> our title:

GAO Looks at US Army UGV Capabilities

> original title:

Cancellation of the Army’s Autonomous Navigation System

(Source: Government Accountability Office; issued Aug. 2, 2012)

The Army intended the Autonomous Navigation System (ANS) to enable ground robotic vehicles to partially drive and navigate themselves and to do so in remote areas with difficult terrain, by integrating sensors, processors, and software. Initially, the Army was developing the system as part of manned and unmanned ground vehicles (UGV) that were part of the Army’s Future Combat System (FCS) program.

But after the cancellation of various FCS vehicles beginning in 2009, the Army planned to couple ANS with the yet-to-be developed Multi-Mission Unmanned Ground Vehicle (MM-UGV), which among many uses was intended to counter roadside bombs – or improvised explosive devices (IED) – in Iraq and Afghanistan.

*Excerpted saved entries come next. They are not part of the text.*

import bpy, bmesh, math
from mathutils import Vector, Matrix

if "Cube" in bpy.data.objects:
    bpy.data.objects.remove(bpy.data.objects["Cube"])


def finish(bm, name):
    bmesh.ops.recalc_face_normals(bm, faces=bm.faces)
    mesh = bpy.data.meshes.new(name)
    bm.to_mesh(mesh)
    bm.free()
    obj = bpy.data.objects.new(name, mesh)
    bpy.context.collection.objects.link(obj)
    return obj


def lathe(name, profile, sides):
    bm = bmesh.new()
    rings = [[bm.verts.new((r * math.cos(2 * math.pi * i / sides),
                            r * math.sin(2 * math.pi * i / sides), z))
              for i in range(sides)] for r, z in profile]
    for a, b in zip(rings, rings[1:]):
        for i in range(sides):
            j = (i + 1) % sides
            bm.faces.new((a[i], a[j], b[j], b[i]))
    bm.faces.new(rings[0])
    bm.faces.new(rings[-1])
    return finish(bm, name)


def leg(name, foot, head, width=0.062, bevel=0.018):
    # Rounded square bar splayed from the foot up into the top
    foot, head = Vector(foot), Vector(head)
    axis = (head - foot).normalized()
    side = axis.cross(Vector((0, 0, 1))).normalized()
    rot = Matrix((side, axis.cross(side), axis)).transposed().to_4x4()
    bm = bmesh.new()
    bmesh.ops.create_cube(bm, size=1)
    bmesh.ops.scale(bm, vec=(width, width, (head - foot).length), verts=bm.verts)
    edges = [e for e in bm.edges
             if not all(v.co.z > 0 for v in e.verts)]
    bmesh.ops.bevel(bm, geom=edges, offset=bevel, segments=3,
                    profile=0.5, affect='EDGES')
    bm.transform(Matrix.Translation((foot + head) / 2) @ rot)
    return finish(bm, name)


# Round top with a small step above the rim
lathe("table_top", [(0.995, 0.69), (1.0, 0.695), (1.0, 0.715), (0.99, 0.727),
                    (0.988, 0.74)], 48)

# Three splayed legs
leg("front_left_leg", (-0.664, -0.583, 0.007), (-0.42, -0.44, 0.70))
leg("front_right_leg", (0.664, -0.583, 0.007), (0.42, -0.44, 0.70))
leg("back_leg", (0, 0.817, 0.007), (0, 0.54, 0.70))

General Dynamics Robotic Systems (GDRS) was the contractor for ANS.

The Army made considerable effort to develop and validate a requirement for the MM-UGV and ANS; however, both were cancelled in 2011. With the cancellation of these efforts, you expressed interest in the impact on Army future autonomous unmanned ground capabilities.

In response, we examined:
• To what extent did the Army demonstrate ANS capabilities prior to cancellation?

• What methods did the Army use to compare ANS to commercially available and other alternatives, particularly in the area of field demonstrations?

• To what extent does a validated requirement exist for this capability, and how does it fit in with other UGV initiatives?

To conduct our work, we obtained and analyzed Army and contractor documents and test reports to determine ANS progress prior to cancellation, methodology used in comparing ANS to other alternatives, and validated need for vehicles and autonomous capability. We also interviewed officials from a variety of Army and Department of Defense (DOD) offices as well as GDRS.

We conducted this performance audit from February to August 2012 in accordance with generally accepted government auditing standards. Those standards require that we plan and perform the audit to obtain sufficient, appropriate evidence to provide a reasonable basis for our findings and conclusions based on our audit objectives.

Click here for the full letter report (12 pages in PDF format) on the GAO website.